■ Prompt
With the pictures left out, every record must be reproduced exactly.

■ Records for this exercise
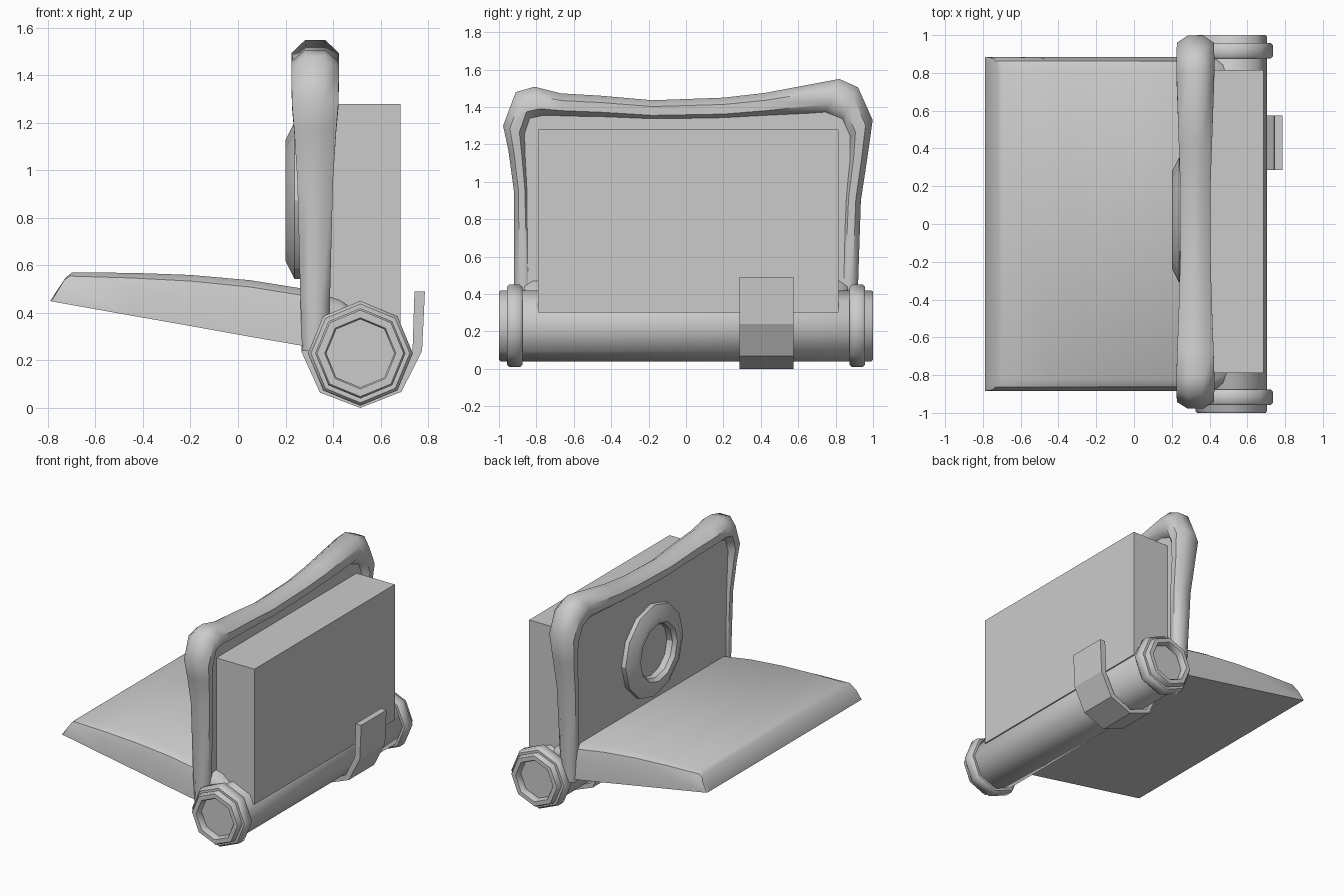
import bpy, bmesh
from math import pi, cos, sin, radians
from mathutils import Vector

if "Cube" in bpy.data.objects:
    bpy.data.objects.remove(bpy.data.objects["Cube"])


def build(name, verts, faces, smooth=None):
    me = bpy.data.meshes.new(name)
    me.from_pydata([tuple(v) for v in verts], [], faces)
    bm = bmesh.new()
    bm.from_mesh(me)
    bmesh.ops.remove_doubles(bm, verts=bm.verts, dist=1e-5)
    bmesh.ops.recalc_face_normals(bm, faces=bm.faces)
    bm.to_mesh(me)
    bm.free()
    ob = bpy.data.objects.new(name, me)
    bpy.context.collection.objects.link(ob)
    if smooth:
        bpy.ops.object.select_all(action='DESELECT')
        ob.select_set(True)
        bpy.context.view_layer.objects.active = ob
        bpy.ops.object.shade_smooth_by_angle(angle=radians(smooth))
    return ob


def loft(name, rings, smooth=None, caps=True, loop=False):
    """Skin a list of closed rings with equal point counts."""
    n, m = len(rings[0]), len(rings)
    verts = [v for r in rings for v in r]
    faces = [(i % m * n + j, i % m * n + (j + 1) % n,
              (i + 1) % m * n + (j + 1) % n, (i + 1) % m * n + j)
             for i in range(m if loop else m - 1) for j in range(n)]
    if caps and not loop:
        faces += [tuple(range(n)), tuple(range((m - 1) * n, m * n))]
    return build(name, verts, faces, smooth)


def lathe(name, profile, sides, place, smooth, loop=False):
    """Turn (radius, axial) points; place maps (u, v, axial) to space."""
    rings = [[place(r * cos(2 * pi * k / sides), r * sin(2 * pi * k / sides), a)
              for k in range(sides)] for r, a in profile]
    return loft(name, rings, smooth, True, loop)


def prism_x(name, yz, x0, x1):
    return loft(name, [[(x, y, z) for y, z in yz] for x in (x0, x1)])


# Seat flap: stations of bottom x, bottom z, top x, top z
stations = [(-.79, .45, -.79, .452), (-.785, .449, -.725, .55), (-.77, .446, -.70, .57),
            (-.45, .389, -.45, .569), (-.2, .345, -.2, .56), (.05, .30, .05, .538),
            (.27, .262, .27, .503), (.45, .235, .43, .455), (.51, .225, .50, .40)]
half = [(.885, 0), (.877, .6), (.862, .88), (.82, 1)]
rings = []
for i, (xb, zb, xt, zt) in enumerate(stations):
    w = .96 if i == len(stations) - 1 else 1
    pts = half + [(-y, t) for y, t in reversed(half)]
    rings.append([(xb + (xt - xb) * t, y * w, zb + (zt - zb) * t) for y, t in pts])
loft("seat_cushion", rings, 40)

# Padded backrest frame: outer y,z / inner y,z / half depth
path = [(-.91, .24, -.81, .24, .055), (-.92, .45, -.82, .45, .062),
        (-.92, .95, -.838, .97, .075), (-.95, 1.17, -.85, 1.15, .088),
        (-.978, 1.30, -.855, 1.25, .098), (-.91, 1.48, -.83, 1.33, .10),
        (-.81, 1.508, -.77, 1.342, .10), (-.67, 1.473, -.66, 1.342, .096),
        (-.45, 1.46, -.44, 1.335, .088), (-.18, 1.436, -.18, 1.322, .08),
        (.2, 1.45, .2, 1.326, .08), (.42, 1.475, .44, 1.342, .088),
        (.82, 1.55, .74, 1.36, .10), (.92, 1.505, .83, 1.325, .10),
        (.998, 1.33, .868, 1.24, .098), (.97, 1.13, .865, 1.12, .085),
        (.935, .90, .842, .92, .074), (.92, .45, .82, .45, .062),
        (.91, .24, .81, .24, .055)]
rings = []
for oy, oz, iy, iz, d in path:
    c = Vector(((oy + iy) / 2, (oz + iz) / 2))
    h = Vector((oy - iy, oz - iz)) / 2
    ring = []
    for k in range(8):
        a = pi / 8 + k * pi / 4
        s = 1 / cos(pi / 8)
        p = c + h * (cos(a) * s)
        ring.append((.325 + d * sin(a) * s, p.x, p.y))
    rings.append(ring)
loft("backrest_frame", rings, 50)

# Thin panel filling the frame
mid = [((a + c) / 2, (b + e) / 2) for a, b, c, e, _ in path]
prism_x("backrest_panel", mid, .27, .38)

# Storage box behind the panel
prism_x("rear_box", [(-.79, .30), (.815, .30), (.815, 1.28), (-.79, 1.28)], .36, .685)

# Round ring on the front of the panel
lathe("panel_ring", [(.33, .30), (.33, .238), (.255, .20), (.21, .20), (.19, .225), (.19, .30)],
      12, lambda u, v, a: (a, .022 + u, .873 + v), 30, True)


# Octagonal roll with recessed ends, plus a collar at each end
def on_roll(u, v, a):
    return (.515 + u, a, .23 + v)


end = [(.19, .99), (.182, 1.0), (.15, 1.0), (.143, .99), (.143, .95)]
roll = [(r, -a) for r, a in reversed(end)] + end
lathe("bedroll", roll, 8, on_roll, 46)
collar = [(.185, .958), (.208, .958), (.221, .945), (.221, .888), (.208, .875), (.185, .875)]
for side, s in (("left", -1), ("right", 1)):
    lathe(side + "_collar", [(r, a * s) for r, a in collar], 8, on_roll, 46, True)

# Strap hooked under the roll
outer = [(.787, .49), (.775, .24), (.688, .068), (.515, 0), (.345, .065), (.268, .235), (.266, .33)]
inner = [(.30, .33), (.302, .24), (.368, .09), (.515, .03), (.66, .095), (.735, .245), (.743, .49)]
quads = list(zip(outer, reversed(inner)))
loft("roll_strap", [[(o[0], .285, o[1]), (o[0], .575, o[1]), (i[0], .575, i[1]), (i[0], .285, i[1])]
                    for o, i in quads])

■ Output below
import bpy, bmesh
from math import pi, cos, sin, radians
from mathutils import Vector

if "Cube" in bpy.data.objects:
    bpy.data.objects.remove(bpy.data.objects["Cube"])


def build(name, verts, faces, smooth=None):
    me = bpy.data.meshes.new(name)
    me.from_pydata([tuple(v) for v in verts], [], faces)
    bm = bmesh.new()
    bm.from_mesh(me)
    bmesh.ops.remove_doubles(bm, verts=bm.verts, dist=1e-5)
    bmesh.ops.recalc_face_normals(bm, faces=bm.faces)
    bm.to_mesh(me)
    bm.free()
    ob = bpy.data.objects.new(name, me)
    bpy.context.collection.objects.link(ob)
    if smooth:
        bpy.ops.object.select_all(action='DESELECT')
        ob.select_set(True)
        bpy.context.view_layer.objects.active = ob
        bpy.ops.object.shade_smooth_by_angle(angle=radians(smooth))
    return ob


def loft(name, rings, smooth=None, caps=True, loop=False):
    """Skin a list of closed rings with equal point counts."""
    n, m = len(rings[0]), len(rings)
    verts = [v for r in rings for v in r]
    faces = [(i % m * n + j, i % m * n + (j + 1) % n,
              (i + 1) % m * n + (j + 1) % n, (i + 1) % m * n + j)
             for i in range(m if loop else m - 1) for j in range(n)]
    if caps and not loop:
        faces += [tuple(range(n)), tuple(range((m - 1) * n, m * n))]
    return build(name, verts, faces, smooth)


def lathe(name, profile, sides, place, smooth, loop=False):
    """Turn (radius, axial) points; place maps (u, v, axial) to space."""
    rings = [[place(r * cos(2 * pi * k / sides), r * sin(2 * pi * k / sides), a)
              for k in range(sides)] for r, a in profile]
    return loft(name, rings, smooth, True, loop)


def prism_x(name, yz, x0, x1):
    return loft(name, [[(x, y, z) for y, z in yz] for x in (x0, x1)])


# Seat flap: stations of bottom x, bottom z, top x, top z
stations = [(-.79, .45, -.79, .452), (-.785, .449, -.725, .55), (-.77, .446, -.70, .57),
            (-.45, .389, -.45, .569), (-.2, .345, -.2, .56), (.05, .30, .05, .538),
            (.27, .262, .27, .503), (.45, .235, .43, .455), (.51, .225, .50, .40)]
half = [(.885, 0), (.877, .6), (.862, .88), (.82, 1)]
rings = []
for i, (xb, zb, xt, zt) in enumerate(stations):
    w = .96 if i == len(stations) - 1 else 1
    pts = half + [(-y, t) for y, t in reversed(half)]
    rings.append([(xb + (xt - xb) * t, y * w, zb + (zt - zb) * t) for y, t in pts])
loft("seat_cushion", rings, 40)

# Padded backrest frame: outer y,z / inner y,z / half depth
path = [(-.91, .24, -.81, .24, .055), (-.92, .45, -.82, .45, .062),
        (-.92, .95, -.838, .97, .075), (-.95, 1.17, -.85, 1.15, .088),
        (-.978, 1.30, -.855, 1.25, .098), (-.91, 1.48, -.83, 1.33, .10),
        (-.81, 1.508, -.77, 1.342, .10), (-.67, 1.473, -.66, 1.342, .096),
        (-.45, 1.46, -.44, 1.335, .088), (-.18, 1.436, -.18, 1.322, .08),
        (.2, 1.45, .2, 1.326, .08), (.42, 1.475, .44, 1.342, .088),
        (.82, 1.55, .74, 1.36, .10), (.92, 1.505, .83, 1.325, .10),
        (.998, 1.33, .868, 1.24, .098), (.97, 1.13, .865, 1.12, .085),
        (.935, .90, .842, .92, .074), (.92, .45, .82, .45, .062),
        (.91, .24, .81, .24, .055)]
rings = []
for oy, oz, iy, iz, d in path:
    c = Vector(((oy + iy) / 2, (oz + iz) / 2))
    h = Vector((oy - iy, oz - iz)) / 2
    ring = []
    for k in range(8):
        a = pi / 8 + k * pi / 4
        s = 1 / cos(pi / 8)
        p = c + h * (cos(a) * s)
        ring.append((.325 + d * sin(a) * s, p.x, p.y))
    rings.append(ring)
loft("backrest_frame", rings, 50)

# Thin panel filling the frame
mid = [((a + c) / 2, (b + e) / 2) for a, b, c, e, _ in path]
prism_x("backrest_panel", mid, .27, .38)

# Storage box behind the panel
prism_x("rear_box", [(-.79, .30), (.815, .30), (.815, 1.28), (-.79, 1.28)], .36, .685)

# Round ring on the front of the panel
lathe("panel_ring", [(.33, .30), (.33, .238), (.255, .20), (.21, .20), (.19, .225), (.19, .30)],
      12, lambda u, v, a: (a, .022 + u, .873 + v), 30, True)


# Octagonal roll with recessed ends, plus a collar at each end
def on_roll(u, v, a):
    return (.515 + u, a, .23 + v)


end = [(.19, .99), (.182, 1.0), (.15, 1.0), (.143, .99), (.143, .95)]
roll = [(r, -a) for r, a in reversed(end)] + end
lathe("bedroll", roll, 8, on_roll, 46)
collar = [(.185, .958), (.208, .958), (.221, .945), (.221, .888), (.208, .875), (.185, .875)]
for side, s in (("left", -1), ("right", 1)):
    lathe(side + "_collar", [(r, a * s) for r, a in collar], 8, on_roll, 46, True)

# Strap hooked under the roll
outer = [(.787, .49), (.775, .24), (.688, .068), (.515, 0), (.345, .065), (.268, .235), (.266, .33)]
inner = [(.30, .33), (.302, .24), (.368, .09), (.515, .03), (.66, .095), (.735, .245), (.743, .49)]
quads = list(zip(outer, reversed(inner)))
loft("roll_strap", [[(o[0], .285, o[1]), (o[0], .575, o[1]), (i[0], .575, i[1]), (i[0], .285, i[1])]
                    for o, i in quads])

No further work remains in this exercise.